  • Purple Prose: Parodied. Occasionally, the novel features absurdly verbose, turgid descriptions of "golden orbs" and "engorged hills", which are lampshaded by having star-ratings in the margins according to how purple the prose gets. In the film, Miss Poste is responsible for writing them as a hobby (using pastoral novels as a guide).
  • Red Herring: Several mysteries are presented which never go anywhere in the end. We never learn what Ada saw in the woodshed, nor what wrong was done to Flora's father, even though the Starkadders seem to talk of nothing else.
  • Remember the New Guy?: In the book, Rennet is a main Starkadder family member and direct relation of Aunt Ada and Judith, yet is not mentioned to the reader until the Counting. Flora is not even surprised to learn of her existence the way she was to learn of the Starkadder hired hands' wives; Rennet is treated as having been around all along yet was never mentioned before this point... just in time for Mr. Mybug to fall out of love with Flora and fall for her instead.
  • Room Full of Crazy: Judith has two hundred photographs of her son Seth, and after he leaves for Hollywood she puts black curtains on every single one.
  • Rule of Cool: The film contains an inspiring maxim from Jane Austen, "What a pleasant life might be had in this world by a handsome, sensible old lady of good fortune, blessed with a sound constitution and a firm will," which in fact is a quote from the novel, entertainingly misattributed by Malcolm Bradbury.
  • Screaming Birth: Subverted. Meriam fakes a protracted and noisy labor, since she doesn't think the actual birth the day before got enough attention.
  • She Cleans Up Nicely:
    • Elfine, as Flora expects.
    • In the film, Rennet is washed in a cattle-trough as part of the spring-cleaning, and subsequently catches the lovelorn eye of the farm's new master.
    • Aunt Ada Doom surprises everyone by finally stepping out of the house dressed to the nines and with her hair smartly styled, having been inspired by Flora slipping her fashion magazines under the door.
  • Slobs Versus Snobs: A rare victory for the snobs.
  • Status Quo Is God: Complete with mantra: "There have always been Starkadders at Cold Comfort farm." Flora kicks this to the curb, however, persuading pretty much all but one of the Starkadders to pursue more fulfilling lives elsewhere.
  • Tall, Dark, and Handsome: Parodied with Seth, who knows he's this but who isn't really all that interested in having the local girls swoon over him. It's because he's a secret movie buff whose dream is to be a Hollywood film star. Flora makes it happen.
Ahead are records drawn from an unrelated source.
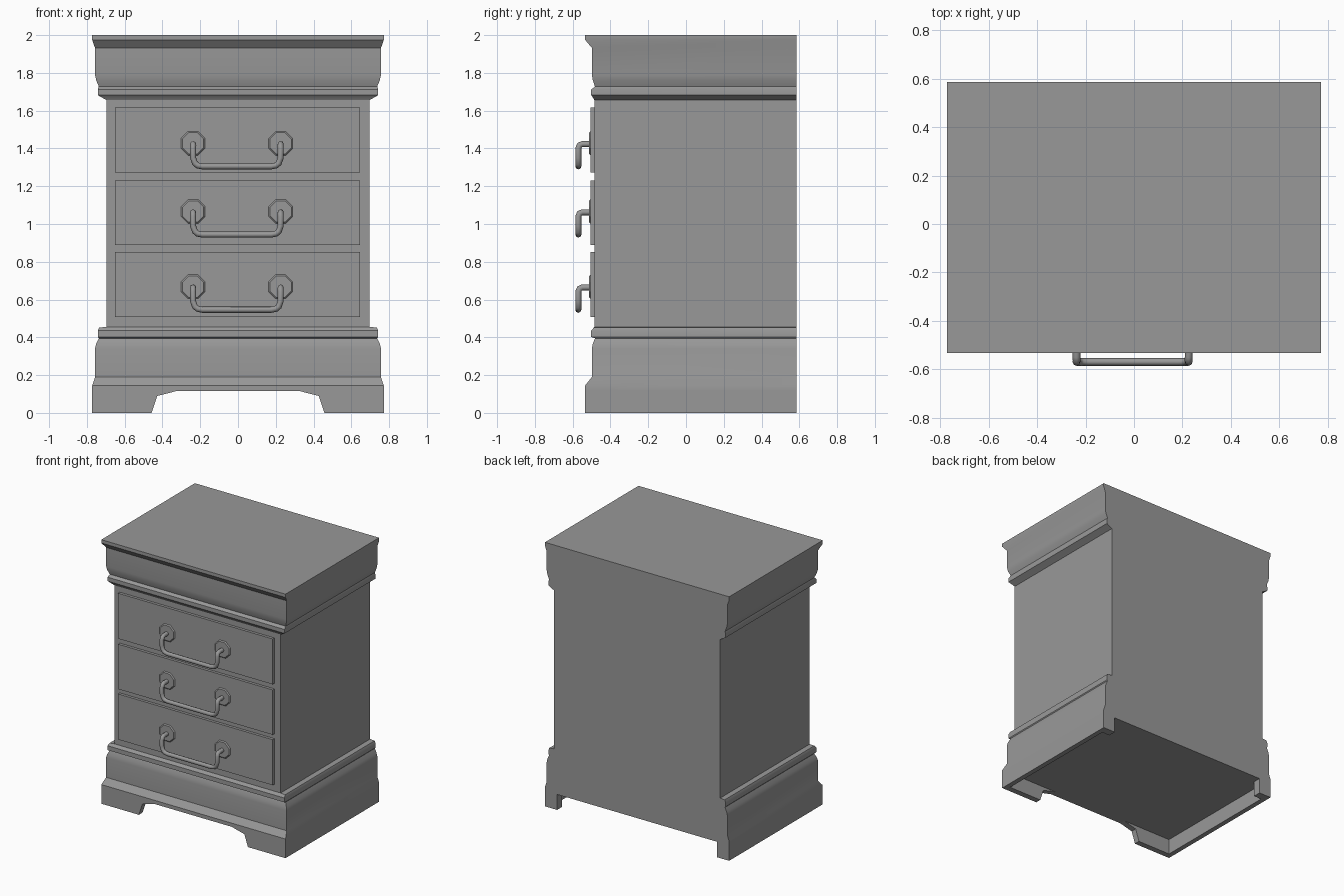
import bpy, bmesh, math

if "Cube" in bpy.data.objects:
    bpy.data.objects.remove(bpy.data.objects["Cube"])

BACK = 0.586   # flush back plane
BOT = 0.117    # underside of the case

# Dark grey finish shared by every part
GREY = bpy.data.materials.new("dark_grey")
GREY.diffuse_color = (.315, .315, .315, 1)
GREY.use_nodes = True
GREY.node_tree.nodes["Principled BSDF"].inputs["Base Color"].default_value = GREY.diffuse_color


def finish(name, bm, smooth=False):
    bmesh.ops.recalc_face_normals(bm, faces=bm.faces)
    me = bpy.data.meshes.new(name)
    bm.to_mesh(me)
    bm.free()
    me.materials.append(GREY)
    ob = bpy.data.objects.new(name, me)
    bpy.context.collection.objects.link(ob)
    if smooth:
        bpy.ops.object.select_all(action='DESELECT')
        ob.select_set(True)
        bpy.context.view_layer.objects.active = ob
        bpy.ops.object.shade_smooth_by_angle(angle=math.radians(25))
    return ob


def loft(name, rings, smooth=False):
    """Skin a list of equal-length point rings and cap both ends."""
    bm = bmesh.new()
    rings = [[bm.verts.new(c) for c in ring] for ring in rings]
    for a, b in zip(rings, rings[1:]):
        for i in range(len(a)):
            j = (i + 1) % len(a)
            bm.faces.new((a[i], a[j], b[j], b[i]))
    bm.faces.new(rings[0])
    bm.faces.new(rings[-1])
    return finish(name, bm, smooth)


def prism(name, pts, y0, y1):
    """Extrude an x-z outline from y0 to y1."""
    return loft(name, [[(x, y, z) for x, z in pts] for y in (y0, y1)])


def box(name, x0, x1, y0, y1, z0, z1):
    return prism(name, [(x0, z0), (x1, z0), (x1, z1), (x0, z1)], y0, y1)


# Moulded case: (half width, front overhang, height), lofted as rectangles
profile = [
    (.772, .534, BOT), (.772, .534, .145), (.757, .498, .19), (.757, .498, .34),
    (.751, .494, .365), (.737, .482, .395), (.742, .502, .402), (.742, .502, .435),
    (.735, .488, .452), (.697, .485, .455), (.697, .485, 1.656), (.735, .498, 1.678),
    (.742, .502, 1.682), (.742, .502, 1.712), (.737, .482, 1.728), (.751, .494, 1.762),
    (.757, .498, 1.79), (.757, .498, 1.932), (.772, .534, 1.975), (.772, .534, 2.0),
]
loft("case", [[(-w, -f, z), (w, -f, z), (w, BACK, z), (-w, BACK, z)] for w, f, z in profile], True)

# Plinth: shaped front feet, side skirts and back feet
for s, side in ((-1, "left"), (1, "right")):
    foot = [(.772, 0), (.457, 0), (.427, .09), (.32, BOT), (.772, BOT)]
    prism(side + "_front_foot", [(s * x, z) for x, z in foot], -.534, -.49)
    box(side + "_side_skirt", s * .735, s * .772, -.49, BACK - .06, 0, BOT)
    box(side + "_back_foot", s * .67, s * .772, BACK - .06, BACK, 0, BOT)

# Drawers with rosettes and bail handles
CX, HX, R = -.006, .232, .016
half = [(HX, -.50, 0), (HX, -.549, 0), (HX - .001, -.564, -.006), (HX, -.570, -.022),
        (HX, -.570, -.072), (HX - .010, -.570, -.101), (HX - .024, -.570, -.113),
        (HX - .050, -.570, -.118)]
path = [(-x, y, z) for x, y, z in half] + half[::-1]

for n, (z0, z1, hz) in enumerate([(.508, .853, .668), (.89, 1.23, 1.066), (1.272, 1.616, 1.427)], 1):
    box(f"drawer_{n}", CX + .003 - .648, CX + .003 + .648, -.506, -.47, z0, z1)
    for s, side in ((-1, "left"), (1, "right")):
        # bevelled eight-sided plate
        loft(f"{side}_rosette_{n}", [
            [(CX + s * HX + r * math.cos(math.tau * (k + .5) / 8), y,
              hz + r * math.sin(math.tau * (k + .5) / 8)) for k in range(8)]
            for r, y in ((.070, -.505), (.061, -.513))])
    cu = bpy.data.curves.new(f"handle_{n}", 'CURVE')
    cu.dimensions = '3D'
    cu.bevel_depth = R
    cu.bevel_resolution = 2
    cu.use_fill_caps = True
    cu.materials.append(GREY)
    sp = cu.splines.new('POLY')
    sp.points.add(len(path) - 1)
    for p, (x, y, z) in zip(sp.points, path):
        p.co = (CX + x, y, hz - .004 + z, 1)
    ob = bpy.data.objects.new(f"handle_{n}", cu)
    bpy.context.collection.objects.link(ob)
    bpy.ops.object.select_all(action='DESELECT')
    ob.select_set(True)
    bpy.context.view_layer.objects.active = ob
    bpy.ops.object.convert(target='MESH')
    bpy.ops.object.shade_smooth_by_angle(angle=math.radians(50))
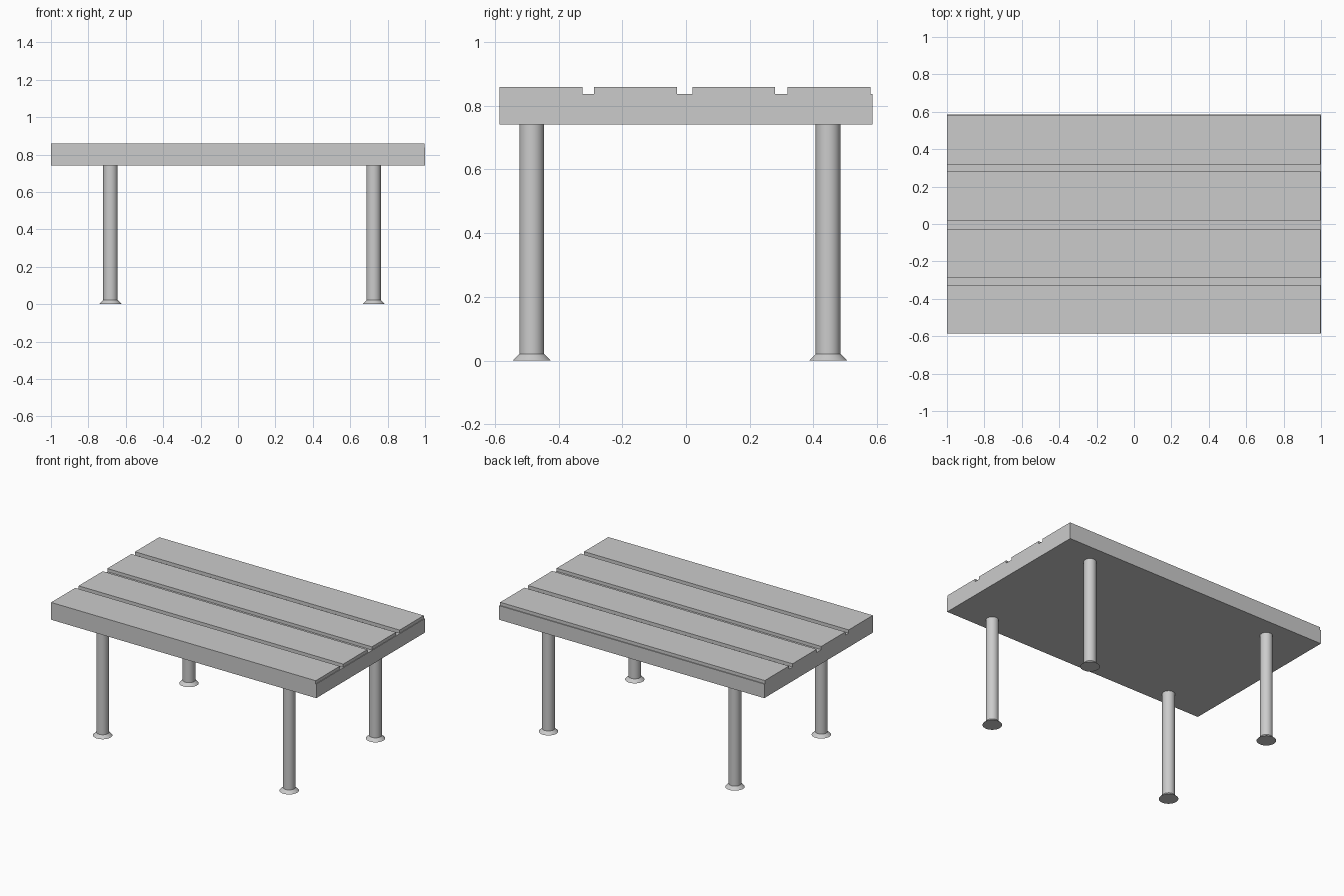
import bpy

if "Cube" in bpy.data.objects:
    bpy.data.objects.remove(bpy.data.objects["Cube"])


def box(name, x0, x1, y0, y1, z0, z1):
    bpy.ops.mesh.primitive_cube_add(
        size=1, location=((x0 + x1) / 2, (y0 + y1) / 2, (z0 + z1) / 2))
    ob = bpy.context.object
    ob.name = name
    ob.scale = (x1 - x0, y1 - y0, z1 - z0)
    bpy.ops.object.transform_apply(location=False, rotation=False, scale=True)
    return ob


def round_part(name, x, y, z0, z1, r0, r1):
    bpy.ops.mesh.primitive_cone_add(
        vertices=32, radius1=r0, radius2=r1, depth=z1 - z0,
        location=(x, y, (z0 + z1) / 2))
    ob = bpy.context.object
    ob.name = name
    bpy.ops.object.shade_smooth_by_angle()
    return ob


# Thick base slab of the table top
box("top_slab", -1.0, 1.0, -0.585, 0.585, 0.741, 0.837)

# Four planks with narrow gaps, slightly inset at the back and right
for i, y in enumerate((-0.585, -0.289, 0.02, 0.319)):
    box(f"plank_{i + 1}", -1.0, 0.996, y, y + 0.26, 0.837, 0.859)

# Round legs with flared feet
for side, x in (("left", -0.682), ("right", 0.725)):
    for end, y in (("front", -0.484), ("back", 0.446)):
        round_part(f"{end}_{side}_leg", x, y, 0.02, 0.741, 0.039, 0.039)
        round_part(f"{end}_{side}_foot", x, y, 0.0, 0.024, 0.06, 0.036)
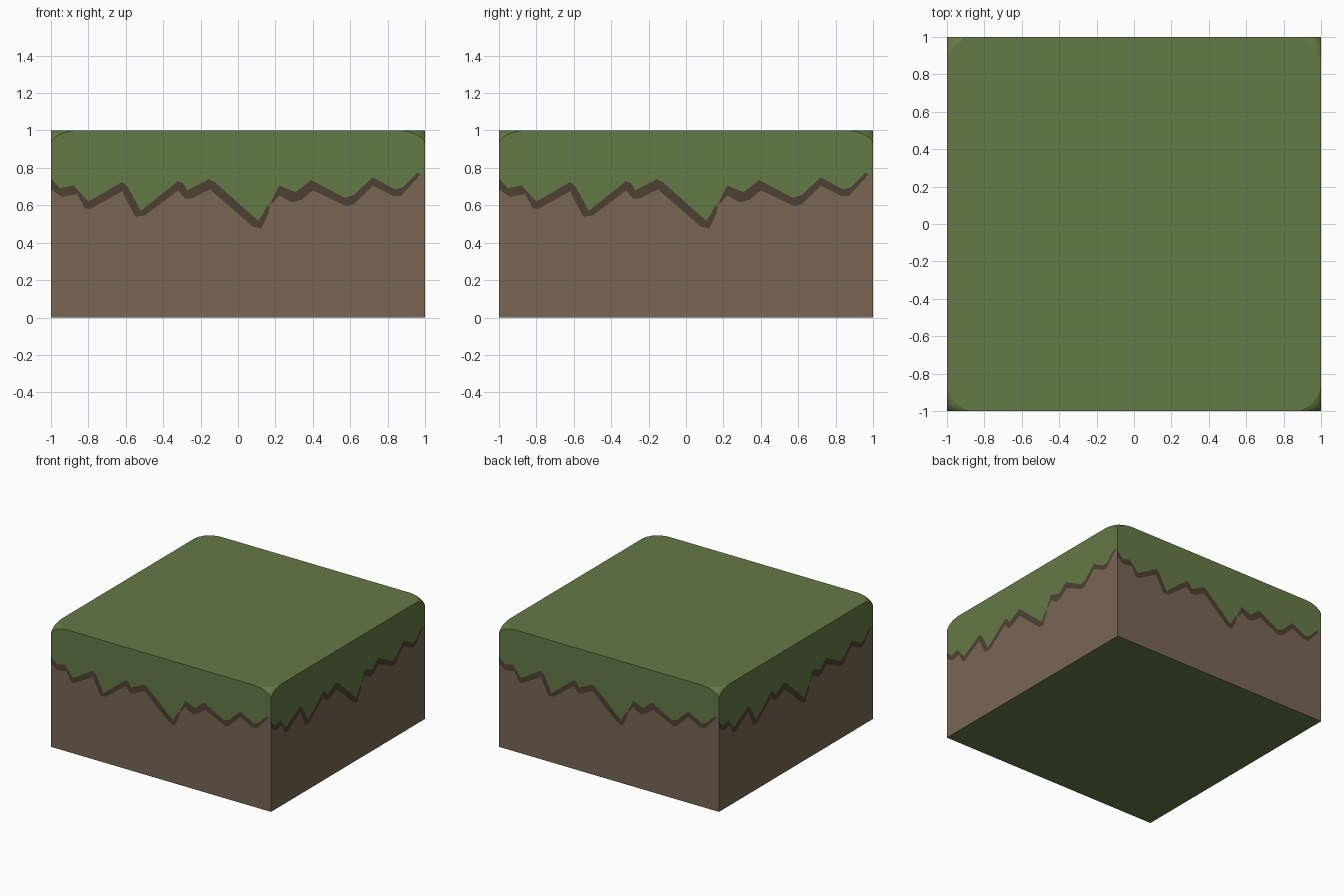
import bpy, bmesh
from mathutils import Vector, Matrix

if "Cube" in bpy.data.objects:
    bpy.data.objects.remove(bpy.data.objects["Cube"])


def material(name, rgb):
    m = bpy.data.materials.new(name)
    m.diffuse_color = (*rgb, 1)
    m.use_nodes = True
    m.node_tree.nodes["Principled BSDF"].inputs["Base Color"].default_value = m.diffuse_color
    return m


GREEN, BROWN, DARK = 0, 1, 2
mats = [material("grass_green", (0.127, 0.195, 0.061)),
        material("soil_brown", (0.188, 0.133, 0.089)),
        material("dark_soil", (0.076, 0.051, 0.034))]

# Painted border on each side: (along, height). Dark band lies between upper and lower.
pinch, tip = (0.17, 0.605), (0.975, 0.765)
upper_a = [(-1, .745), (-.95, .69), (-.88, .708), (-.8, .62), (-.62, .725), (-.59, .70),
           (-.52, .57), (-.32, .73), (-.295, .72), (-.27, .68), (-.155, .74), (-.12, .72),
           (.11, .515), (.155, .595)]
lower_a = [(-1, .685), (-.94, .645), (-.86, .66), (-.82, .585), (-.79, .58), (-.62, .675),
           (-.55, .54), (-.5, .545), (-.32, .68), (-.28, .635), (-.24, .64), (-.15, .685),
           (.08, .485), (.125, .475), (.165, .56)]
upper_b = [(.22, .705), (.31, .67), (.39, .735), (.42, .72), (.57, .64), (.62, .655),
           (.72, .75), (.84, .685), (.88, .695), (.96, .775)]
lower_b = [(.195, .62), (.22, .655), (.285, .615), (.34, .63), (.4, .68), (.58, .595),
           (.62, .605), (.72, .705), (.83, .65), (.87, .65), (.95, .735)]
end = (1, .765)

# Block with the four top corners rounded by a vertex bevel
bm = bmesh.new()
bmesh.ops.create_cube(bm, size=2)
bmesh.ops.bevel(bm, geom=[v for v in bm.verts if v.co.z > 0], offset=0.15,
                offset_type='OFFSET', segments=8, profile=0.5, affect='VERTICES')
for v in bm.verts:
    v.co.z = (v.co.z + 1) / 2
bm.normal_update()
for f in bm.faces:
    n = f.normal
    f.smooth = max(abs(n.x), abs(n.y), abs(n.z)) < 0.999   # rounded corners only

# Replace each side by grass, dark band and soil faces
front = [f for f in bm.faces if f.normal.y < -0.999 and f.calc_area() > 0.5][0]
rim = sorted({(round(v.co.x, 5), round(v.co.z, 5)) for v in front.verts if v.co.z > 0.5})
sides = [f for f in bm.faces if abs(f.normal.z) < 0.001 and f.calc_area() > 0.5]
bmesh.ops.delete(bm, geom=sides, context='FACES_ONLY')

top_line = upper_a + [pinch] + upper_b + [tip, end]
bottom_line = lower_a + [pinch] + lower_b + [tip, end]
pieces = [(top_line + rim[::-1], GREEN),
          (lower_a + [pinch] + upper_a[::-1], DARK),
          ([pinch] + lower_b + [tip] + upper_b[::-1], DARK),
          ([(-1, 0), (1, 0)] + bottom_line[::-1], BROWN)]
for k in range(4):
    turn = Matrix.Rotation(k * 1.5707963268, 3, 'Z')
    for outline, mat in pieces:
        face = bm.faces.new([bm.verts.new(turn @ Vector((x, -1, z))) for x, z in outline])
        face.material_index = mat

mesh = bpy.data.meshes.new("grass_block")
bm.to_mesh(mesh)
bm.free()
for m in mats:
    mesh.materials.append(m)
block = bpy.data.objects.new("grass_block", mesh)
bpy.context.collection.objects.link(block)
  • Technobabble: A rare non-SF version. Reuben suspects Flora of wanting to take over the farm, so his surly conversational opener with her is an attempt to intimidate her with his knowledge of farming: "I ha' scranleted four hundred furrows this morning down i' the bute." Flora has no idea what he’s talking about and can’t decide whether she should reply "Oh, you poor dear!" or "Come, that’s capital." Eventually she decides on a non-committal "Have you?"
  • 20 Minutes into the Future: Yes, oddly, the novel is actually set in a projected future with videophones and references to the "Anglo-Nicaraguan wars of '46". This aspect has little impact on the plot and is easy to forget - but it's probably why Flora's love interest has his own plane.
  • The Un-Reveal: The wrong that was done to her father. Flora asks Aunt Ada directly near the end, but she's interrupted—and doesn't seem bothered about it after all.
  • Upper-Class Twit: Richard Hawk-Monitor, but he's a benign version: Flora dismisses Adam's fears that he intends to seduce and abandon Elfine with the consideration that, "Like most other ideas, the idea would simply not have entered his head."
  • World of Ham: Played for laughs, mostly, though there's a few more sombre indications of what their "rich inner lives" are costing the Starkadders.